As he took his load to someone else’s shop, his words parked in my head. In the quiet of the shop, I realized that he spoke more truthfully than he realized. A friend’s e-mail this week reminded me of the verse in Ephesians 1:3 that says that we have been “blessed…with every spiritual blessing in Christ.” Inspired by the same Spirit, Peter wrote that God’s “…divine power has given us everything we need for life and godliness…” (2 Peter 1:3). It’s a pity that I don’t remember it more often, but I really am richer than I think. I don’t need nothing, to quote the peddler.

I don’t have enough, monetarily, to get a credit card on my first try. But what the blonde lady couldn’t know by looking at the numerals of my income, and what the peddler didn’t know from my closed wallet, is that I really do have everything I need.
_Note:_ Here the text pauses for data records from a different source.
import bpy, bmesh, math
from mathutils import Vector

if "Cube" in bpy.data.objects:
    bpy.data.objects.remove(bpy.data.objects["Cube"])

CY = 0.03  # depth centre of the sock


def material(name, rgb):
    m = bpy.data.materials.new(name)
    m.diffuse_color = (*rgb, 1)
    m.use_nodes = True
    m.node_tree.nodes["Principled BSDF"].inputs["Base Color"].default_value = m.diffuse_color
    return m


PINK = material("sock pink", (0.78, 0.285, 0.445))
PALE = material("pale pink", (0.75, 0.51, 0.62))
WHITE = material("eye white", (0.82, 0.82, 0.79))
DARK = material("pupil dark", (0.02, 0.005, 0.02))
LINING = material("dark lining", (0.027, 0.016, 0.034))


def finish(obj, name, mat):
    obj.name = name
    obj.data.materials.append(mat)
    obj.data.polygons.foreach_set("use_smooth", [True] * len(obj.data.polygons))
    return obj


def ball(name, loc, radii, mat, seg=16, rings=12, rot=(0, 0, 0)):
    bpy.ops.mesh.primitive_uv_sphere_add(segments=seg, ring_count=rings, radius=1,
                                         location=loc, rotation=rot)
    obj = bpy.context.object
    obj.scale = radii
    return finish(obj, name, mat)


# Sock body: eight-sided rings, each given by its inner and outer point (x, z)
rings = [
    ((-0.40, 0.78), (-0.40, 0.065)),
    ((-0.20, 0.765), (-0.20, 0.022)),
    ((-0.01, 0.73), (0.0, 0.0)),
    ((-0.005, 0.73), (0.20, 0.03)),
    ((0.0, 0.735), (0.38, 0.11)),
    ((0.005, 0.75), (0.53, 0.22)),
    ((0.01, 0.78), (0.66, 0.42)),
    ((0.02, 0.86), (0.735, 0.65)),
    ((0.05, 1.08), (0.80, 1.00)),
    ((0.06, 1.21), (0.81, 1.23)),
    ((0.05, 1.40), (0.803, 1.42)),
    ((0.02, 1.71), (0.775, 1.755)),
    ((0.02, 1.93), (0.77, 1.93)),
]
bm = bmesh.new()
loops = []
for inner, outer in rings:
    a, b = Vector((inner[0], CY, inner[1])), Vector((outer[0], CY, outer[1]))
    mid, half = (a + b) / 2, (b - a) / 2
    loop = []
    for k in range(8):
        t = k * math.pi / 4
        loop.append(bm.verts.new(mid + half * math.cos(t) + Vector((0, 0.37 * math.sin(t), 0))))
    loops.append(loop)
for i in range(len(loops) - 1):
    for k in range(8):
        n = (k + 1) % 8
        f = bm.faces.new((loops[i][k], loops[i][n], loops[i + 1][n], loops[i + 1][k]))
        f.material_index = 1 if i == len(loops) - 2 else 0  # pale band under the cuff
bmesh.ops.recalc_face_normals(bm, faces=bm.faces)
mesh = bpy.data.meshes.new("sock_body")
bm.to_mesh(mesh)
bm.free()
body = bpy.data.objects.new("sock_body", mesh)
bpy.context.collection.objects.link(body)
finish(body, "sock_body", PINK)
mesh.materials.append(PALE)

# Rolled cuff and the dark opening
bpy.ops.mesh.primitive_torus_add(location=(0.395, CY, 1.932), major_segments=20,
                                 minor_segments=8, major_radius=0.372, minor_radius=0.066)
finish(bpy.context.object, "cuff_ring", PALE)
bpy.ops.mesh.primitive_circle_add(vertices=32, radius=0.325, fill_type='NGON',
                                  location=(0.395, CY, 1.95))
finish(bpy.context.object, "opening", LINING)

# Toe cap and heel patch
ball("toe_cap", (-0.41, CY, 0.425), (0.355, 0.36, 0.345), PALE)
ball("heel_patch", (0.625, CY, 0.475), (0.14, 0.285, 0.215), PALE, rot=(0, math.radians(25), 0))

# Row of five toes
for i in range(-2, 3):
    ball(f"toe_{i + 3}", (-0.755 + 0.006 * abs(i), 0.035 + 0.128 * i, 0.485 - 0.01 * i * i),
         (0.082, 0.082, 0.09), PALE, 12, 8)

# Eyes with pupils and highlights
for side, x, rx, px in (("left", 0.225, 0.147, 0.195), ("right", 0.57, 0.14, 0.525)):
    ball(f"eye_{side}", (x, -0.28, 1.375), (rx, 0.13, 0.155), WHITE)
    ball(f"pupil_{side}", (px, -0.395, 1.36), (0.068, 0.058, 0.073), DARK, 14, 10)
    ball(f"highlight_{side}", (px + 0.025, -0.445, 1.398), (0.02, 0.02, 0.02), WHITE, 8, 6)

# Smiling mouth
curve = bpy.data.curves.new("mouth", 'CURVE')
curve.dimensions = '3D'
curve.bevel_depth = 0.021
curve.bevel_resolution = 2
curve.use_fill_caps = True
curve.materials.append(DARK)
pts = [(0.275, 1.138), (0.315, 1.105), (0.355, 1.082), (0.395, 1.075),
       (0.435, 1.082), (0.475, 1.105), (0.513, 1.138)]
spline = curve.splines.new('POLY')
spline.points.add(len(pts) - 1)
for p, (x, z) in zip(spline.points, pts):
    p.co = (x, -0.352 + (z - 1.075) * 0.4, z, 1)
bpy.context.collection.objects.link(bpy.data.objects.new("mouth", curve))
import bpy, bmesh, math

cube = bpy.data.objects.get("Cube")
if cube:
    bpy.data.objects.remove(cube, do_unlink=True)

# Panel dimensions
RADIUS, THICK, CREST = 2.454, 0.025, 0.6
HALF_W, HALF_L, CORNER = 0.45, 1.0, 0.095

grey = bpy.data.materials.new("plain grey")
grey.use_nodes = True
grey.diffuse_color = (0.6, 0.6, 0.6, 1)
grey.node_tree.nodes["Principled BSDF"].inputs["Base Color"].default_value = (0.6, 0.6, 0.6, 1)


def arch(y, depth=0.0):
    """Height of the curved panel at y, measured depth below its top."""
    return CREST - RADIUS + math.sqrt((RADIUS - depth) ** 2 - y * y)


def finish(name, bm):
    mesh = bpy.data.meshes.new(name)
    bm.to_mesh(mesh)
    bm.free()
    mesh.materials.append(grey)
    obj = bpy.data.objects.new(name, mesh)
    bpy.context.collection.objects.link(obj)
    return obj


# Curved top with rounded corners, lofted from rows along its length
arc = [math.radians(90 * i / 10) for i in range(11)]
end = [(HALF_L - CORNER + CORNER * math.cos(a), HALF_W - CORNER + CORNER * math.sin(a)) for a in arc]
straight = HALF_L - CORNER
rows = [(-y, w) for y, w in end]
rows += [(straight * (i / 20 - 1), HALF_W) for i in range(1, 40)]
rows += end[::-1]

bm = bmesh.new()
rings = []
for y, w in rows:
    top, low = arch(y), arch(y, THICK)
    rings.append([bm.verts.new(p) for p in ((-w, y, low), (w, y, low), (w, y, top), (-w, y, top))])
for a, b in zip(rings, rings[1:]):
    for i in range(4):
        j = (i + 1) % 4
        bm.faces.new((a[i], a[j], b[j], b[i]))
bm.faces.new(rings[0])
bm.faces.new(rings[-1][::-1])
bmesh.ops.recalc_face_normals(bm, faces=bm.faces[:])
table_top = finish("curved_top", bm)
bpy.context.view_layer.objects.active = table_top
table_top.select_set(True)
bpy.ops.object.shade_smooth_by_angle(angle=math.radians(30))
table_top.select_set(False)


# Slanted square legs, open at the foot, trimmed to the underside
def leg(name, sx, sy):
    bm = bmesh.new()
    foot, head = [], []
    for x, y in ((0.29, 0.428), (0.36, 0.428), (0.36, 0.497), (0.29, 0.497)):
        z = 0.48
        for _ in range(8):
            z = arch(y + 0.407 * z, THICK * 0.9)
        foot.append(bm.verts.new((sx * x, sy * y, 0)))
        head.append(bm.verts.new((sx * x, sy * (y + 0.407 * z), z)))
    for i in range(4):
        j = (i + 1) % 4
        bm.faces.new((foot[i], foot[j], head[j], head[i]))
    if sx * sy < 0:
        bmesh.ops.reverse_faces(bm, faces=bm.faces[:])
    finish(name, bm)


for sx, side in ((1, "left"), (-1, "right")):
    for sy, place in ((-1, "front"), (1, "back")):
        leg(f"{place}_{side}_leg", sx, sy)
I don’t have a credit card or a pan set, an LED flashlight or a hunting knife. But I have everything I need. Every spiritual blessing.

May 20, 2006

The town yawns. The grass is lazy in the prairie wind and the cloudless sky stretches on endlessly. Quiet. Gravel crunches under the van tires and the brown-green ditches show the first signs of spring. It is late April 2006. Glimmering in the sunlight, the bike racks in front of the town’s only school speak of the children within the building’s double doors. The town ladies meet weekly for coffee and quilting. One year they gave a homemade quilt to every bachelor in the town. This is the town where everyone seems to know everyone else’s business.

Memories meet me when I visit the town of C. They link arms with me on the bush-lined school playground. They traipse with me by the church and toward Grandpa’s now-sold blue-and-white house. We saunter through the two-hill park and into the backyard of either of the cream stucco rental houses that once housed my family. I recall C-life.
I lived in C for two-and-a-half years of my life. The years I spent in C were not really years I treasured. C was my holding place until I could go back home; the year of greetings, coldness and travel between warm frolics south of the equator. Could I ever live in C again?
Main street holds a new store called the Whatnot Shop. Nearly every nook of the former dentist’s office is filled with second-hand goods. Volunteer-operated, the Whatnot Shop earned $20,000 in ten months. Community spirit evidences itself as the town members help each other by giving away their older items and purchasing what they need so that funds can go to the local Sportsplex.
A mechanic, motorcyclist and emergency medical responder, Kevin is also pastor of one of the local churches. In his simple, down-to-earth manner, Kevin shares God’s Word from the top of his stool. He begins the Bible study I attend by framing the Bible story--I am a little rusty on the book of Ezra, and thankful that he takes the time to explain the context of passage. Free of city-like time constraints, the pastor teaches for over an hour. My heart is warmed by the Word of God. Do I have to come to small-town Saskatchewan to hear the Bible taught with such clarity?
Grandpa’s apartment is furnished with those things that were left after he moved out of his house and had a garage sale. Some days must be pretty lonely, as the three dining room clocks tick and there are few visitors to occupy Grandpa’s time. Like the sun that wanes outside his window, Grandpa’s short-term memory is fading, but from his lips comes the tune Brighten the Corner Where You Are. He doesn’t forget the old hymns.
No, I sigh, I don’t want to live in C. But on the city streets swarming with cell phone-carrying individuals, I won’t be likely to find the same community spirit I see in C. I’m likely going to have to search through the massive church index to find that simple Bible teaching like I heard in the small town. To the corner where I am, I want to carry something I learned in C: helping others matters. One person makes a difference. Brighten the corner where God puts you.